Part One of our review of outlooks for 2022 covered areas that tended to generate agreement between the investment houses. Part Two considers matters which are the subject of more debate or which I am including out of general interest.
China is one topic that certainly seems to divide current opinion.
After an unprecedented regulatory crackdown in late 2021, which saw intervention in the education, technology, property and gaming sectors, it is hardly surprising that there is general nervousness about the Chinese regime’s agenda and whether the recent measures might turn into a general assault on the private sector. Fidelity and Amundi emphasise that cooler Chinese growth will weigh on global growth in 2022. JP Morgan and Brooks Macdonald seem rather more optimistic, tending to view the measures as targeted and designed to address the increasing levels of inequality in the country. COVID also adds another extra and peculiarly Chinese layer of uncertainty in that the country has, so far, successfully operated a zero infection policy but now faces, in Omicron, one of the most transmissible respiratory diseases ever encountered.
Whatever one’s views on how well the regime will navigate its current difficulties, it is still worth bearing in mind the size of the potential prize. JP Morgan drawing on research from the Brookings Institute included a graphic in their outlook showing that, despite an ageing demographic and the legacy of its former one-child policy, China could still expect to yield between 300m and 350m extra middle class consumers in the 2020s alone:
China is one of the countries slated to introduce a Central Bank Digital Currency (CBDC) in 2022, in a key theme identified by Deutsche Bank in their ‘Top-10 themes for 2022’. As Deutsche Bank maintain, whilst a CBDC in and of itself will not rebalance the international order between the US and China, it will be yet another advance on a much broader front in the country’s struggle for global influence. CBDCs might also mark the beginning of the end for the cryptocurrency bubble in that they should at last provide a safe and regulated digital alternative.
Another theme covered by Deutsche Bank in their entertaining outlook was the possibility of an inventory glut in 2022. The reasoning is quite seductive in that the main players are each incentivised to up their inventories: the retailers who do not want to be caught out by not having enough stock, as they were in 2021; and the manufacturers who, worrying about supply chains, have already moved to increase their inventories. Add into the mix, consumers who may be reluctant to bring down their savings levels and who are perhaps tending to emphasise experiences over goods and the stage is set for a classic ‘bullwhip’ where inventories struggle to find an equilibrium and tend to cycle between glut and scarcity.
The level of equity valuations, particularly in the US, is another of the topics that excites a certain amount of debate among commentators.
Bond houses (for example, Neuberger Berman) tend to point to ‘stretched’ multiples and earnings growing above trend.
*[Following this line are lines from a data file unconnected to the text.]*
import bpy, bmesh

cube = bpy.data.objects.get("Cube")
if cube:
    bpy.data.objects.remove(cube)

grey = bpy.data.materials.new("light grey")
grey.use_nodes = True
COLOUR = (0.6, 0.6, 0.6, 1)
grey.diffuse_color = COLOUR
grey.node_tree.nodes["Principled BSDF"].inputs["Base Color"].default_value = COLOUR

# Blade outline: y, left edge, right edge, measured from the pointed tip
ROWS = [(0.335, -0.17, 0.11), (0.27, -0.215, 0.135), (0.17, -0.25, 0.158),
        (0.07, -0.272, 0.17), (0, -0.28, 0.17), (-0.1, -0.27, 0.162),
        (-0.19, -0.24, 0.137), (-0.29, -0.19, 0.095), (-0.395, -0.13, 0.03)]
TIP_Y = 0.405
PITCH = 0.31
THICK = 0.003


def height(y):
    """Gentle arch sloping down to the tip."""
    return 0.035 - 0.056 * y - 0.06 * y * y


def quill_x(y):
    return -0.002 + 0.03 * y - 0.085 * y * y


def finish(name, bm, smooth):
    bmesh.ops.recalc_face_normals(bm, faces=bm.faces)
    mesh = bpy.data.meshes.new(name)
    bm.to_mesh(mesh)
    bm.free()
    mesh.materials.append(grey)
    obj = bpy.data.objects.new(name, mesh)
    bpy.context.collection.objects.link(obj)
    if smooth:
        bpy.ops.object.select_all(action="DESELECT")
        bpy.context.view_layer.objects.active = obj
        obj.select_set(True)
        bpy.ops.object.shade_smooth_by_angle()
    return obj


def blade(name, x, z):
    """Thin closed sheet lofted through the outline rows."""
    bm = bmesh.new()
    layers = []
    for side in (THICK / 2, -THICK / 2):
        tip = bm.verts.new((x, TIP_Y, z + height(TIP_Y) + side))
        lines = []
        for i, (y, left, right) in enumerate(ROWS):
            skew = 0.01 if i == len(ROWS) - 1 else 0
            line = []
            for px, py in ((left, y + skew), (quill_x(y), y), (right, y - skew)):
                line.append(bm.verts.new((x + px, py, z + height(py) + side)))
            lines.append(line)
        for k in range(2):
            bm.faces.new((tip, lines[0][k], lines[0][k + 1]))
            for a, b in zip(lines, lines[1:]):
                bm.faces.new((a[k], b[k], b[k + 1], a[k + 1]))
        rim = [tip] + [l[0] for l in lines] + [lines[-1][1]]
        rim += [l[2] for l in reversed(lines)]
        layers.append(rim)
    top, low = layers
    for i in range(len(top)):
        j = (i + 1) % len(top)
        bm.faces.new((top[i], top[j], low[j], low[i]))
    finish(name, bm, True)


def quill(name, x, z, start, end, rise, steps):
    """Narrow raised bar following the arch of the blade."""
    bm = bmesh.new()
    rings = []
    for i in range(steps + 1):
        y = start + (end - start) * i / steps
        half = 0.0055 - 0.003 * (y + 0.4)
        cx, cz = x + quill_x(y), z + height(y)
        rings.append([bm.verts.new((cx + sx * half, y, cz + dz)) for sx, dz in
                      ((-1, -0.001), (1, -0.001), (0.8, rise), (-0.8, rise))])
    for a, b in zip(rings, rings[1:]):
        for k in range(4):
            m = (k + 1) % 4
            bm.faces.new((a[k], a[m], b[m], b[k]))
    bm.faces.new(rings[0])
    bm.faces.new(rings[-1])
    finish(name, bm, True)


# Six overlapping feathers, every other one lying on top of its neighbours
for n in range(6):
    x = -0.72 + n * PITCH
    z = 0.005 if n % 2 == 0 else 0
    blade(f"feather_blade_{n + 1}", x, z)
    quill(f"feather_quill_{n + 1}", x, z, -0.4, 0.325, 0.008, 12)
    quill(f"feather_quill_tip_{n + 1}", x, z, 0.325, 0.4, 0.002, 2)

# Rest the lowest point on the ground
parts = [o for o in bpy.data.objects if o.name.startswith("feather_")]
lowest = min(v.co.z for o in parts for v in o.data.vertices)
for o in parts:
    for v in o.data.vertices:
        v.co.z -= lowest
They worry about a pullback. Equity houses tend to be more sanguine. In the face of President Biden’s multi-year spending packages, JP Morgan expect corporate earnings to stay strong with companies fully able to maintain their margins despite the upsurge in inflation. Brooks Macdonald are, likewise, still positive about company earnings and think they will carry on tending to beat estimates, so much so, that there may yet be a further capitulation from holders of cash and fixed income on the grounds of ‘TINA’ (that ‘There Is No Alternative’ to holding equities).
There is actually little agreement on the extent that Biden’s spending packages are already ‘baked-in’ or could be rolled back by the Republicans after the US mid-terms in November. Brooks Macdonald believe that either house flipping back to the Republicans in the elections would leave the administration’s spending plans in tatters. JP Morgan believe that a lot of the spending will be already underway or committed by the time of the election and that the Republicans winning a chamber might not, therefore, have that much of an impact.
Finally, and to close, I would add that however prescient the outlook, there is always the chance of some sort of exogenous or unforeseen shock to the system. It is, after all, one of the things that makes investments such a rich area to write about. Two current examples which will play out over 2022 and beyond give me pause for thought, one negative and one positive. The negative is the prospect of a Russian incursion into Ukraine, something which few commentators considered when they were writing their reviews and yet which now, as I write this, looks alarmingly possible. The positive is the potential for the technology behind the mRNA vaccines that have been so successful in dealing with COVID. The idea that we can now hijack a body’s own cells to produce almost any protein that we can dream up is breathtaking and promises cures for other endemic diseases (like malaria), or for genetic conditions (like cystic fibrosis), or even, dare I say it, for many cancers.